The BJP cannot hope to be complacent with its victory, and Congress need not be despondent.
The BJP’s sixth consecutive victory in Gujarat comes with a few riddles, while the Congress’ defeat brings its own solace. It would be easy to argue that there are no consolation prizes in elections, and that there are only winners and losers, and that the BJP is a clear winner and the Congress a clear loser. Politics is a little more complicated than that. The BJP cannot hope to be complacent with its victory, and Congress need not be despondent.
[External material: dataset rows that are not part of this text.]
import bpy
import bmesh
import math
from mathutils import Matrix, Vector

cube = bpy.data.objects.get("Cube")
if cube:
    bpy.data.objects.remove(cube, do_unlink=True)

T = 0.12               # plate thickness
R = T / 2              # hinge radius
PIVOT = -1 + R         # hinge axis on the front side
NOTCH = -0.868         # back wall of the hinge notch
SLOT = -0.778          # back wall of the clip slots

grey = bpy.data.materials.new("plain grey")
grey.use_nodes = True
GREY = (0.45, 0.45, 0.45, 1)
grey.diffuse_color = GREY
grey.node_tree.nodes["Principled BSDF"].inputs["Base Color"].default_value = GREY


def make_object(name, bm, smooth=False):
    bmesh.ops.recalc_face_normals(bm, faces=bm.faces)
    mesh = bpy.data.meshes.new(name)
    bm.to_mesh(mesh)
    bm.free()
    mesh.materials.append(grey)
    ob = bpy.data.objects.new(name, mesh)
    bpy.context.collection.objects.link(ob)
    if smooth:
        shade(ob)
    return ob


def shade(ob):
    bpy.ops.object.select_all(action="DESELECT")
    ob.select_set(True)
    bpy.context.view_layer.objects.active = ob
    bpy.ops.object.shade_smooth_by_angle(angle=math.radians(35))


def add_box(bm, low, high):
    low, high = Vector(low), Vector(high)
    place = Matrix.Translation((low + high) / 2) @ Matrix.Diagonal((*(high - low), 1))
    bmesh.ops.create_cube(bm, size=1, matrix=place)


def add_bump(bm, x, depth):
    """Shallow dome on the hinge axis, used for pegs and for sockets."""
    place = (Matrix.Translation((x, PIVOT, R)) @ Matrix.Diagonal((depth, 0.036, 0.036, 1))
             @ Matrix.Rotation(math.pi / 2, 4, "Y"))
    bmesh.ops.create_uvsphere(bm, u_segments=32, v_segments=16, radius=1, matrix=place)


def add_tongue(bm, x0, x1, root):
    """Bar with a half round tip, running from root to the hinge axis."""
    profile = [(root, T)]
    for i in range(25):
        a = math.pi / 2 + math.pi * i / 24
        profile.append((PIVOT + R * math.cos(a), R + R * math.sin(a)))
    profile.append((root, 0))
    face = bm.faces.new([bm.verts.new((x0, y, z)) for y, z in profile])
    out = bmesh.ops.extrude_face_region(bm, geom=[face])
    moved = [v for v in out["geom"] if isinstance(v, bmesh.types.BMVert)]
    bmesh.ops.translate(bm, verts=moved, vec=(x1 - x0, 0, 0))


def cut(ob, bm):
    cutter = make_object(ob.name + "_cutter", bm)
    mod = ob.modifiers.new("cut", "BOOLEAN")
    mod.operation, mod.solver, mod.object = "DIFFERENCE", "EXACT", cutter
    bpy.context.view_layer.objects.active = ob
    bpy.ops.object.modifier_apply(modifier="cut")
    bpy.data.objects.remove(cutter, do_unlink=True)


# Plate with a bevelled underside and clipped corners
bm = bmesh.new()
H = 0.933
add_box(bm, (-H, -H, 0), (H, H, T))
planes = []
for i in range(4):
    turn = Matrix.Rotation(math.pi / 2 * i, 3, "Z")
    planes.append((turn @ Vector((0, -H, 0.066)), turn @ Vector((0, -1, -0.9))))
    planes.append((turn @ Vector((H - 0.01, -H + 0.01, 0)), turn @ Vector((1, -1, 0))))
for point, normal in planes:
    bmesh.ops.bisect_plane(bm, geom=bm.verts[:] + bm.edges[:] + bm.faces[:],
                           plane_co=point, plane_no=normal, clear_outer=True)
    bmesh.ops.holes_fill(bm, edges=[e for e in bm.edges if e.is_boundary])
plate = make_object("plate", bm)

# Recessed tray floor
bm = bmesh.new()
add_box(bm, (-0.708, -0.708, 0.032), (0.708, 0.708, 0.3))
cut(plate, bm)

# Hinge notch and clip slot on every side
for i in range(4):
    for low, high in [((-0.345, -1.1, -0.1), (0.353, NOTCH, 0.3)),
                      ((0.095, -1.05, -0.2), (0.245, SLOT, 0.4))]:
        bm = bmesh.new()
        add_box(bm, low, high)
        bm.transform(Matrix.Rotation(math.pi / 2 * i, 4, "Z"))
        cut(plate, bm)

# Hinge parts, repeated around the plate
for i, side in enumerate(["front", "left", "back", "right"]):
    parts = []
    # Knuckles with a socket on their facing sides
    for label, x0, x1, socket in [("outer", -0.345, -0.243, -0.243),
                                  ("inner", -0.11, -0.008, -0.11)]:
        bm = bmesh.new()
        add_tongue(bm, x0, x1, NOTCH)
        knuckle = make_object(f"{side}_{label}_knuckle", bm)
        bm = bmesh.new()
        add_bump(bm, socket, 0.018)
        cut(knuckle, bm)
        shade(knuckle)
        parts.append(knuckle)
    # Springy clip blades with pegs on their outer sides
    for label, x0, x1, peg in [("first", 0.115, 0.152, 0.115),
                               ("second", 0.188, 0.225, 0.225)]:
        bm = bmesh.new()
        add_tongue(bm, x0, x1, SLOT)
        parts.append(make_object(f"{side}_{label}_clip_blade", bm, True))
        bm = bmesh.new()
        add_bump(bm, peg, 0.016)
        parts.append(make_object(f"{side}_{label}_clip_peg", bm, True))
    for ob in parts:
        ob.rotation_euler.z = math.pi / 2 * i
It seems clear it’s a victory for Prime Minister Narendra Modi, though it’s a qualified and limited victory. A majority of Gujarat’s voters, it seems, didn’t let down a fellow Gujarati who is the nation’s Prime Minister. They didn’t want to throw out the Prime Minister’s party though they had every reason to do so. The loyalty shown by the Gujarati voter to Mr Modi is quite touching because Mr Modi abandoned his seat from Gujarat in the Lok Sabha and retained his seat from Uttar Pradesh, Varanasi. In a way, the voter in the state has forgiven the betrayal of Mr Modi. As a matter of fact, the BJP’s victory is really a consolation prize for the party. There is little doubt that Mr Modi stooped to melodramatic, maudlin levels — saying that voters in Gujarat should avenge the many insults that have thrown at him by his Congress opponents, a clear reference to the pungent remark of now-suspended Congress member Mani Shankar Aiyar about Mr Modi being a “neech” (lowly) kind of person — to retrieve the situation which seemed to be slipping out of control. His appeal for votes was not so much on the BJP’s programmes. It seems there was not much either Mr Modi or the party had to say. The party’s manifesto seems to have been an afterthought and it was released in a hurried and unthinking manner, a day before the first phase of voting on December 9. He made it a personalised issue. It can be said that Mr Modi has won and the BJP has taken a beating.
It remains a puzzle as to why the Gujarati voter has opted for the BJP for so long because the claims of development made by Mr Modi and his party do not survive scrutiny. There is no such thing as the “Gujarat model” because the economy of the state is complex and riddled with contradictions, and these problems are not unique to the state. The BJP’s partisans have tried to argue the case for a non-existing “Gujarat model”. The economy is running on its own momentum and has little to do with the interventionist policies of Mr Modi as chief minister and Prime Minister. The failure of the Tatas’ Nano project is an interesting example. Gujarat plays no great role in the overall economic growth rate of the country because it is a moderately-sized state in terms of population and economy. It can’t be expected to play the leading role. The Gujarati entrepreneurs and tycoons who seem to exemplify the success of the Indian economy operate outside Gujarat, including the Tatas and Ambanis.
That leaves us with the question whether the BJP’s Hindutva ideology is the secret behind the party’s unmatched electoral success in the state. There is a temptation to believe this is so, and secular partisans will dredge out enough anecdotal evidence to prove the point. But it seems Hindutva is past its expiry date, and the BJP seems to be aware of it. The Hindu communal bias is certainly writ large on the social psyche of the people in the state but it predates the emergence of the BJP as the dominant political force. And after 22 years of BJP rule, it has no special attraction for the people.
The Congress, which is the only other major political party, has failed to articulate a compelling political and economic programme for the state. Promising reservations, the old gambit, just doesn’t seem to work in Gujarat any more. The reason for the BJP’s sustained victories is because there has been political stability in the state. The intra-party tussles which characterised Congress governments, and which led to manipulated social tensions, have disappeared.
The Congress has once again tried to take advantage of caste divisions by supporting Patidar and Dalit causes, and backing claimants to the leadership of the groups, which pointed to future conflicts.
The Congress will have to abandon its caste calculus if it wants to make headway in Gujarat or elsewhere. The Other Backward Classes (OBCs) and Scheduled Tribes (STs) in Gujarat, who form the BJP’s “Hindutva” backbone, had a numerically larger base, and the BJP had mobilised it.
There was some justification for Mr Modi to have fallen back on the emotive “Gujarati asmita” to counter Rahul Gandhi’s bid to wean away dominant castes and communities. The BJP, then, is surviving as the top dog in state politics because the Congress has failed.
The other interesting political fact about Gujarat is that both major parties in the state have garnered more than 40 per cent voteshare, with the BJP nearing the 50 per cent mark. It shows there is a large chunk which is not enamoured of either Mr Modi or the BJP.
To speak of the Modi charisma and Modi magic to explain the Gujarat victory would be a lame explanation. The people of Gujarat are just weighing their options. There is an indication that the state is ready for the emergence of a third force, but it must be on the lines of the now-forgotten Swatantra Party, with a rightist economic programme. The BJP and Congress resemble each other in their jaded populism.